George Beasley
Bronze and mild steel

Thirty-six feet in height, the Five Points Monument commemorates the historic intersection where trolley tracks and an artesian water tower once stood, as well as the five streets that intersect to form the heart of Downtown Atlanta. The sculpture is an asymmetric interpretation of the water tower’s traditional girder construction, its structural steel trusses alluding to the trolley tracks now buried below the street. An adjacent smaller sculpture displays texts that focus on the history and destination of each of the five streets forming the intersection: Peachtree, Edgewood, Decatur, Whitehall (South Peachtree), and Marietta. Bronze panels reference the area’s history through text, maps, and other formal data.

Much of artist George Beasley’s work is site-specific installation/performance created to convey to viewers the experience of the “dance” of iron making. The structures, which remain after the initial event has taken place, are visual testimonies of those events. Inspiration for Beasley’s imagery originates from personal and familial links to Celtic history and to the iron foundries of Scotland and the US. He credits these links with his decision to become a sculptor and his adoption of foundry work as a means of artistic expression. George Beasley joined the School of Art and Design faculty at Georgia State University in 1970. Beasley believes effective teaching to be an outgrowth of studio/apprentice practice. He stresses the idea of teaching by example using the production of almost all of his own work in school studios as a vehicle to demonstrate concepts and processes.

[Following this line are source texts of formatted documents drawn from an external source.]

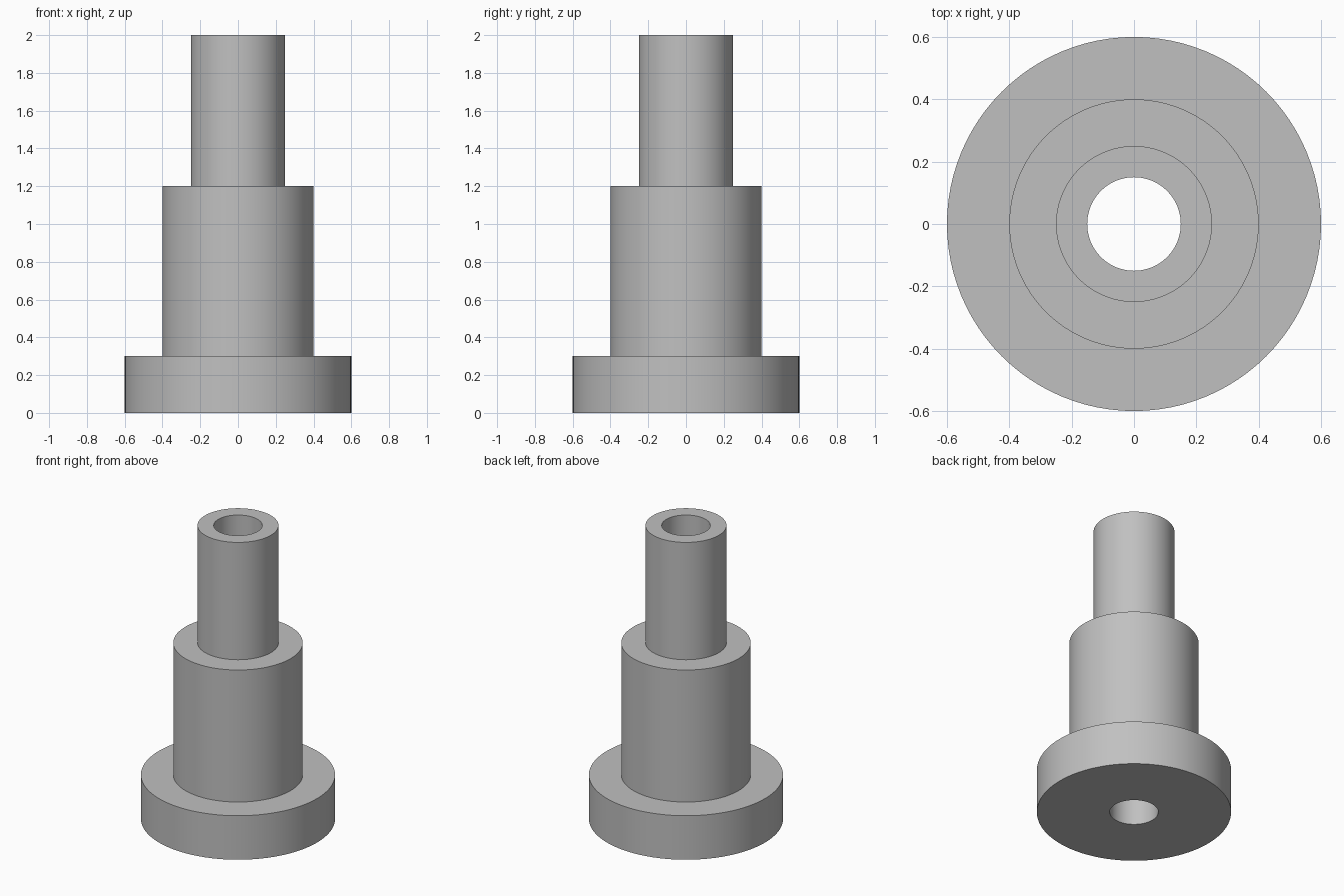
import bpy
import bmesh
import math

cube = bpy.data.objects.get("Cube")
if cube:
    bpy.data.objects.remove(cube, do_unlink=True)

SEGMENTS = 96
GREY = (0.53, 0.53, 0.53, 1)

mat = bpy.data.materials.new("plain grey")
mat.use_nodes = True
mat.diffuse_color = GREY
mat.node_tree.nodes["Principled BSDF"].inputs["Base Color"].default_value = GREY

# Closed half-section (radius, height): bore, flange, body, neck
BORE = 0.15
profile = [(BORE, 0), (0.6, 0), (0.6, 0.3), (0.4, 0.3),
           (0.4, 1.2), (0.25, 1.2), (0.25, 2), (BORE, 2)]

# Revolve the section around z
bm = bmesh.new()
verts = [bm.verts.new((r, 0, z)) for r, z in profile]
edges = [bm.edges.new((v, verts[(i + 1) % len(verts)])) for i, v in enumerate(verts)]
bmesh.ops.spin(bm, geom=verts + edges, cent=(0, 0, 0), axis=(0, 0, 1),
               angle=math.tau, steps=SEGMENTS)
bmesh.ops.remove_doubles(bm, verts=bm.verts[:], dist=0.0001)
bmesh.ops.recalc_face_normals(bm, faces=bm.faces[:])

mesh = bpy.data.meshes.new("stepped_bushing")
bm.to_mesh(mesh)
bm.free()
mesh.materials.append(mat)
bushing = bpy.data.objects.new("stepped_bushing", mesh)
bpy.context.collection.objects.link(bushing)

# Smooth walls, crisp step edges
bpy.ops.object.select_all(action="DESELECT")
bushing.select_set(True)
bpy.context.view_layer.objects.active = bushing
bpy.ops.object.shade_smooth_by_angle(angle=math.radians(30))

Five Points Intersection
Peachtree St NW at Marietta St NW
Atlanta, GA 30303